This has given most non-haven markets a lift, this despite further weakness in manufacturing purchasing managers’ index (PMI) data.

  • China’s Caixin manufacturing PMI dropped to 49.4 from 50.2, Japan’s manufacturing PMI fell to 49.3 from 49.5
  • China’s CSI 300 index was up by 2.88% and Europe’s Euro Stoxx 50 was up by 1.11%
  • Haven demand has fallen with the spot gold price trading at $1,385.59 per oz, down from June 28’s high of $1,424.63 per oz

Base metals

The London Metal Exchange three-month base metals prices were broadly stronger this morning, up by an average of 0.4% as at 8.00am London time. Nickel was the exception with a drop of 0.9% to $12,560 per tonne. Tin and lead were up by 0.3% and copper and aluminium were by 0.9%.

In China, base metals prices on the Shanghai Futures Exchange were mixed; the August nickel contract led on the downside with a 2% fall, September tin was off by 0.9% and August aluminium was down by 0.6%, while the August lead contract was up by 1.4%, August zinc was unchanged and August copper was up by 0.8% at 47,370 yuan ($6,921) per tonne.

Spot copper prices in Changjiang were up by 0.6% at 47,170-47,290 yuan per tonne and the LME/Shanghai copper arbitrage ratio was weaker at 7.82, down from 7.91 at a similar time on June 28.

Precious metals
Gold and silver have reacted negatively to the resumption of US-China trade talks; spot gold prices at $1,385.59 per oz, are now down 3.7% from the recent peak at $1,438.80 from June 25. Silver prices are down by 0.5% at $15.205 per oz and the gold/silver ratio has dropped to 91 from June 28’s peak of 92.96.

Platinum and palladium are consolidating recent gains and were recently quoted unchanged at $833.40 per oz and $1,537.60 per oz respectively.

The December gold contract on the SHFE was down by 2.8%, while the December silver contract slid by 1.2%.

Wider markets
The spot Brent crude oil price remains well supported and was recently quoted at $66.61 per barrel, compared with $66.12 per barrel at a similar time on June 28.

The yield on benchmark US 10-year treasuries continues to hover above the 2% mark and was recently at 2.0281%, up from 2.0213% at a similar time on June 28. But the German 10-year bund yield still trades in negative territory and was last seen at -0.3254%.

Equities in Asia have been upbeat on Monday, with the ASX, Nikkei and the CSI 300 up by 0.44%, 2.13% and 2.88% respectively.

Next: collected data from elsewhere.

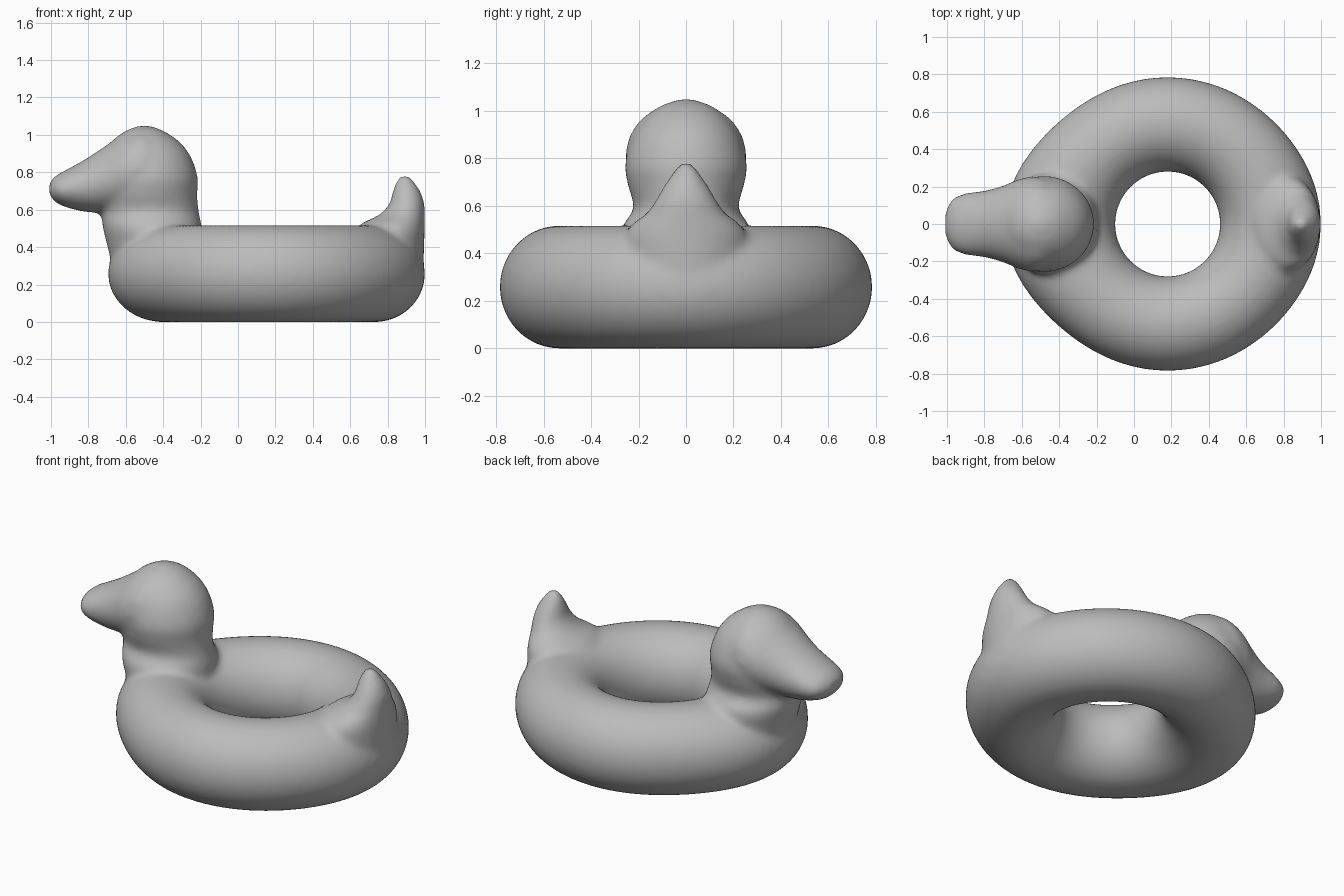
import bpy, bmesh
from math import sin, cos, pi, tau

cube = bpy.data.objects.get("Cube")
if cube:
    bpy.data.objects.remove(cube, do_unlink=True)

SIDES = 48


def smooth_stations(points, steps=5):
    """Catmull-Rom interpolation through loft stations."""
    ext = [points[0]] + points + [points[-1]]
    out = []
    for a, b, c, d in zip(ext, ext[1:], ext[2:], ext[3:]):
        for s in range(steps):
            t = s / steps
            out.append([q + t * (r - p) / 2 + t * t * (2 * p - 5 * q + 4 * r - e) / 2
                        + t ** 3 * (3 * q - p - 3 * r + e) / 2
                        for p, q, r, e in zip(a, b, c, d)])
    return out + [points[-1]]


def skin(bm, rings, closed=False):
    """Join successive loops of points with quads, capping open ends."""
    loops = [[bm.verts.new(p) for p in ring] for ring in rings]
    pairs = list(zip(loops, loops[1:]))
    if closed:
        pairs.append((loops[-1], loops[0]))
    for a, b in pairs:
        for i in range(len(a)):
            j = (i + 1) % len(a)
            bm.faces.new((a[i], a[j], b[j], b[i]))
    if not closed:
        bm.faces.new(loops[0])
        bm.faces.new(loops[-1])


def loft_up(bm, stations):
    """Ellipses stacked in z: (z, centre x, radius x, radius y)."""
    skin(bm, [[(x + rx * cos(tau * i / SIDES), ry * sin(tau * i / SIDES), z)
               for i in range(SIDES)]
              for z, x, rx, ry in smooth_stations(stations)])


def loft_along(bm, stations):
    """Ellipses stacked in x: (x, centre z, radius y, radius z)."""
    skin(bm, [[(x, ry * cos(tau * i / SIDES), z + rz * sin(tau * i / SIDES))
               for i in range(SIDES)]
              for x, z, ry, rz in smooth_stations(stations)])


bm = bmesh.new()

# Inflated ring, stretched a little at the breast and the rear
rings = []
for k in range(96):
    a = tau * k / 96
    inner = 0.28
    outer = 0.785 + (0.035 if cos(a) > 0 else 0.09) * cos(a) ** 6
    mid, tube = (inner + outer) / 2, (outer - inner) / 2
    rings.append([(0.18 + (mid + tube * cos(t)) * cos(a),
                   (mid + tube * cos(t)) * sin(a),
                   0.258 + 0.259 * sin(t))
                  for t in (tau * i / SIDES for i in range(SIDES))])
skin(bm, rings, closed=True)

# Neck and round head
loft_up(bm, [(0.25, -0.42, 0.24, 0.24), (0.45, -0.45, 0.26, 0.27),
             (0.52, -0.46, 0.265, 0.265), (0.59, -0.47, 0.26, 0.22),
             (0.68, -0.48, 0.262, 0.243), (0.77, -0.48, 0.265, 0.257),
             (0.88, -0.49, 0.24, 0.23), (0.96, -0.495, 0.185, 0.18),
             (1.02, -0.5, 0.105, 0.11), (1.05, -0.5, 0.025, 0.025)])

# Broad bill sloping out of the head
loft_along(bm, [(-0.4, 0.82, 0.2, 0.19), (-0.5, 0.82, 0.25, 0.22),
                (-0.6, 0.8, 0.245, 0.21), (-0.7, 0.767, 0.205, 0.18),
                (-0.8, 0.733, 0.178, 0.147), (-0.9, 0.715, 0.165, 0.108),
                (-0.97, 0.71, 0.135, 0.075), (-1.008, 0.712, 0.07, 0.035)])

# Upturned pointed tail
loft_up(bm, [(0.25, 0.8, 0.19, 0.25), (0.45, 0.81, 0.187, 0.26),
             (0.52, 0.825, 0.173, 0.23), (0.57, 0.875, 0.124, 0.165),
             (0.63, 0.903, 0.094, 0.125), (0.69, 0.902, 0.077, 0.09),
             (0.74, 0.895, 0.055, 0.055), (0.785, 0.89, 0.022, 0.022)])

bmesh.ops.recalc_face_normals(bm, faces=bm.faces)
mesh = bpy.data.meshes.new("duck_swim_ring")
bm.to_mesh(mesh)
bm.free()
duck = bpy.data.objects.new("duck_swim_ring", mesh)
bpy.context.collection.objects.link(duck)

# Plain grey vinyl
vinyl = bpy.data.materials.new("grey_vinyl")
vinyl.use_nodes = True
grey = (0.5, 0.5, 0.5, 1)
vinyl.diffuse_color = grey
vinyl.node_tree.nodes["Principled BSDF"].inputs["Base Color"].default_value = grey
mesh.materials.append(vinyl)

# Fuse the parts into one skin with soft blends
fuse = duck.modifiers.new("fuse", 'REMESH')
fuse.mode = 'VOXEL'
fuse.voxel_size = 0.018
fuse.use_smooth_shade = True
blend = duck.modifiers.new("blend", 'SMOOTH')
blend.factor = 0.5
blend.iterations = 10
for poly in mesh.polygons:
    poly.use_smooth = True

The Hang Seng was closed.

The dollar index is rebounding and was recently quoted at 96.52, this after a low last week of 95.84. The rebound has weighed on other major currencies: euro (1.1325), sterling (1.2660), the yen (108.30) and the Australian dollar (0.6998).

The yuan has strengthened and was recently quoted at 6.8438.

Key data

In addition to the data already mentioned, there has been further manufacturing PMI releases from Spain (47.9), Italy (48.4), France (51.9), Germany (45) and EU (47.6). Later there is PMI data out in the United Kingdom and US. In addition, there is unemployment data out in Germany, Italy and European Union. There is money supply data out of Europe and the UK, data on US construction spending and there is also an Organization of Petroleum Exporting Countries (OPEC) meeting.

Today’s key themes and views
Copper gapped higher on US-China trade optimism, but most of the other metals are already giving back earlier gains. The generally poor PMI data highlights that the trade dispute continues to put downward pressure on economic activity and that is diluting the optimism that a trade deal will eventually provide stimulus. Given a trade deal could still be a long way away, markets may well struggle on the upside.

With the strong gains in gold in June driven by tensions in the Middle East and general weakness in economic data, it is not surprising that optimism for a trade deal has prompted some profit-taking. Key now will be how the market handles this pullback. If it is short-lived then that will suggest investors are still nervous about the big economic and financial market pictures.

base metals
precious metals

macroeconomic data